Coronavirus (COVID-19)

Everyday Precautions; wash hands, don't touch face, avoid sick people

Vaccine Information

The Federal Government, with the assistance of the Pennsylvania Department of Health and its providers will continue to issue information regarding the COVID-19 vaccine. The COVID-19 vaccine will be distributed to Cumberland County residents in a phased approach developed by the Pennsylvania Department of Health.

The Department of Public Safety has partnered with Quality Care, Holly and Big Spring Pharmacies to help residents get vaccinated. Vaccinations are given by appointment only at the U-Haul Moving & Storage (formerly Kmart), 1180 Walnut Bottom Road, Carlisle. Residents interested in making an appointment should visit or call 717.918.9880 to schedule an appointment. The vaccine clinic closes permanently on Friday, June 11, 2021.

Find additional vaccine information on our COVID-19 Vaccine page

What is COVID-19?

According to the PA Department of Health, the Coronavirus disease (COVID-19) is an infectious disease caused by a newly discovered coronavirus.

Most people infected with the COVID-19 virus will experience mild to moderate respiratory illness and recover without requiring special treatment. Older people, and those with underlying medical problems like cardiovascular disease, diabetes, chronic respiratory disease, and cancer are more likely to develop serious illness.

The COVID-19 virus spreads primarily through droplets of saliva or discharge from the nose when an infected person coughs or sneezes.

How Can I Help Stop The Spread?

Get Vaccinated For COVID-19 - Use the vaccine provider map to locate a provider near you who has the vaccine. Call, email or sign up for an appointment online. Don't forget your second dose if you receive either the Moderna or Pfizer vaccines.

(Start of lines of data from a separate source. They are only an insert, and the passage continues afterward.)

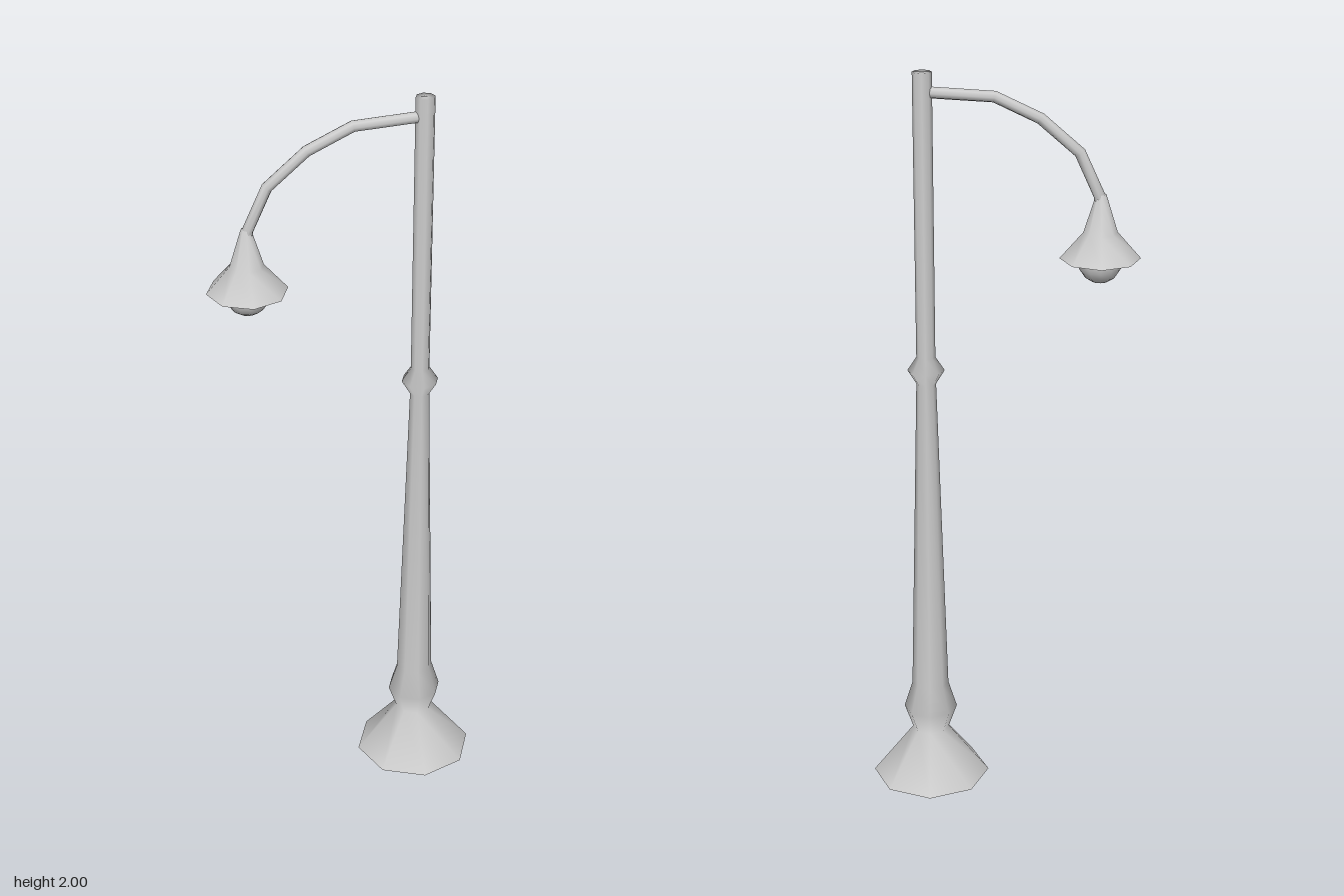
import * as THREE from 'three';

const SIDES = 8;
const POLE_X = 0.197, LAMP_X = -0.255;

export function createModel() {
  const group = new THREE.Group();
  group.name = 'streetLamp';
  const material = new THREE.MeshStandardMaterial({ color: 0xcccccc });

  const add = (name, geometry, x = 0, y = 0) => {
    const mesh = new THREE.Mesh(geometry, material);
    mesh.name = name;
    mesh.position.set(x, y, 0);
    group.add(mesh);
    return mesh;
  };
  // Eight-sided turned part from [radius, height] pairs, listed bottom to top
  const turned = (profile) =>
    new THREE.LatheGeometry(profile.map(([r, y]) => new THREE.Vector2(r, y)), SIDES);

  // Post: flared foot, lower collar, tapering shaft, upper collar, slim top
  add('post', turned([
    [0.161, 0], [0.05, 0.14], [0.073, 0.205], [0.05, 0.28],
    [0.026, 1.17], [0.049, 1.208], [0.025, 1.245], [0.025, 2], [0, 2],
  ]), POLE_X);
  add('footUnderside', new THREE.CircleGeometry(0.161, SIDES), POLE_X).rotation.x = Math.PI / 2;

  // Bent arm: one straight tube section between neighbouring points
  const path = new THREE.CatmullRomCurve3([
    [POLE_X, 1.949], [0.016, 1.937], [-0.1, 1.881],
    [-0.2, 1.793], [-0.251, 1.68], [-0.256, 1.62],
  ].map(([x, y]) => new THREE.Vector3(x, y, 0)));
  path.getPointAt = (t, target) => path.getPoint(t, target);
  path.getTangentAt = (t, target) => path.getTangent(t, target);
  add('arm', new THREE.TubeGeometry(path, 5, 0.015, SIDES));

  // Shade with a flat underside, and the bulb below it
  add('shade', turned([[0.105, 1.515], [0.044, 1.585], [0.013, 1.685], [0, 1.685]]), LAMP_X);
  add('shadeUnderside', new THREE.CircleGeometry(0.105, SIDES), LAMP_X, 1.515).rotation.x = Math.PI / 2;
  add('bulb', new THREE.SphereGeometry(0.058, 12, 8), LAMP_X, 1.508);

  return group;
}
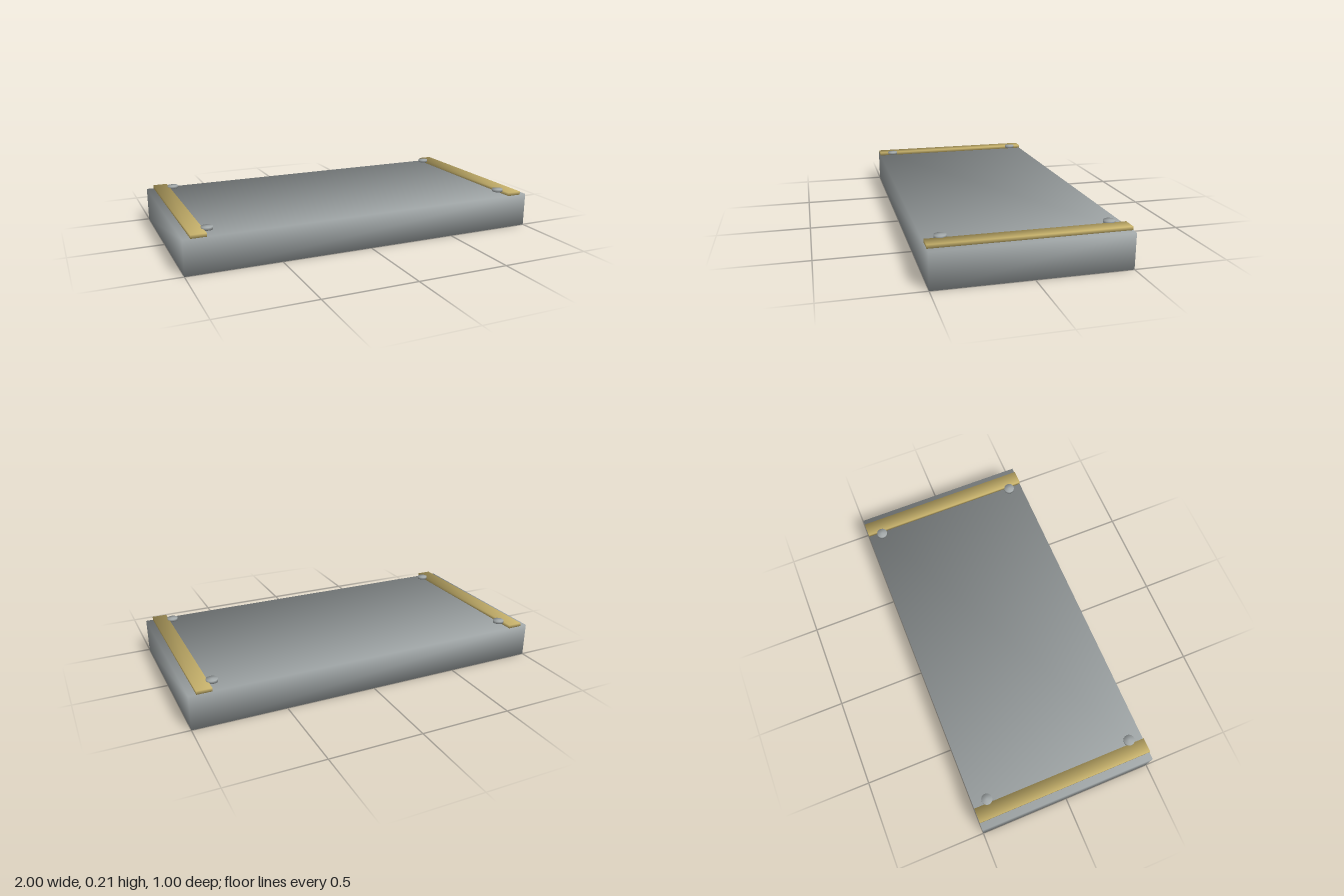
import * as THREE from 'three';
import { mergeVertices } from 'three/addons/utils/BufferGeometryUtils.js';

const steel = new THREE.MeshStandardMaterial({ color: 0xa3a9aa });
steel.name = 'steel grey';
const brass = new THREE.MeshStandardMaterial({ color: 0xcdb76f });
brass.name = 'pale brass';

// Weld the corners and average the normals of the faces meeting there,
// so shading flows softly over every edge.
function soften(geometry) {
  const pos = geometry.attributes.position;
  const nor = geometry.attributes.normal;
  const sums = new Map();
  const key = (i) => [pos.getX(i), pos.getY(i), pos.getZ(i)].map((v) => Math.round(v * 1e5)).join();
  for (let i = 0; i < pos.count; i++) {
    const n = new THREE.Vector3().fromBufferAttribute(nor, i);
    const list = sums.get(key(i)) ?? [];
    if (!list.some((m) => m.distanceTo(n) < 0.01)) list.push(n);
    sums.set(key(i), list);
  }
  for (let i = 0; i < pos.count; i++) {
    const n = sums.get(key(i)).reduce((a, m) => a.add(m), new THREE.Vector3()).normalize();
    nor.setXYZ(i, n.x, n.y, n.z);
  }
  geometry.deleteAttribute('uv');
  return mergeVertices(geometry);
}

export function createModel() {
  const group = new THREE.Group();
  const add = (name, geometry, material, x, y, z) => {
    const mesh = new THREE.Mesh(geometry, material);
    mesh.name = name;
    mesh.position.set(x, y, z);
    group.add(mesh);
  };

  // Main slab
  add('slab', soften(new THREE.BoxGeometry(2, 0.187, 1)), steel, 0, 0.0935, 0);

  // A brass strip near each end, with two flat studs on its inner side
  const strip = soften(new THREE.BoxGeometry(0.08, 0.019, 1));
  const stud = soften(new THREE.CylinderGeometry(0.03, 0.03, 0.015, 16));
  for (const side of [-1, 1]) {
    const label = side > 0 ? 'left' : 'right';
    add(label + 'Strip', strip, brass, side * 0.92, 0.1965, 0);
    for (const end of [-1, 1]) {
      add(label + (end > 0 ? 'Front' : 'Back') + 'Stud', stud, steel, side * 0.86, 0.2065, end * 0.42);
    }
  }
  return group;
}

Wear A Mask - In Pennsylvania, unvaccinated individuals must wear masks indoors and outdoors when physical distancing from others can't be maintained. 

An amendment to the mask order now allows fully vaccinated people to resume the following activities:

  • Visiting with other fully vaccinated people indoors without wearing masks or physical distancing;
  • Visiting with unvaccinated people from a single household who are at low risk for severe COVID-19 disease indoors without wearing masks or physical distancing; and
  • Refraining from quarantine and testing following a known exposure, if asymptomatic.

It is important that fully vaccinated people continue to take precautions in public like wearing a mask and practicing physical distancing; avoid medium and large-sized in-person gatherings; get tested if they experience COVID-19 symptoms; follow guidance issued by employers; and follow travel requirements and recommendations.

Wash Your Hands - Washing your hands is one of the most important steps you can take in staying healthy. When you wash, make sure you: 

  1. Wet your hands with clean, running water (warm or cold), turn off the tap, and apply soap. 
  2. Lather your hands by rubbing them together with the soap. Lather the backs of your hands, between your fingers, and under your nails. 
  3. Scrub your hands for at least 20 seconds. 
  4. Rinse your hands well under clean, running water. 
  5. Dry your hands using a clean towel or air dry them.

If soap and water are not readily available, you can use an alcohol-based hand sanitizer with at least 60 percent alcohol.

Practice Social Distancing - It's important to keep a safe space between yourself and other people who are not from your household. To practice social or physical distancing, stay at least 6 feet from other people who are not from your household in both indoor and outdoor spaces.

Avoid Touching Your Face - Avoid touching your face with unwashed hands. Germs are often spread when a person touches something that is contaminated with germs and then touches his or her eyes, nose, or mouth.

Clean Surfaces - Clean and disinfect frequently touched surfaces - especially when someone is ill.

How should I talk to my kids about COVID-19?

Tips for caregivers, parents, and teachers during infectious disease outbreaks from the Substance Abuse and Mental Health Services Administration (SAMHSA).

Stay Safe Cumberland County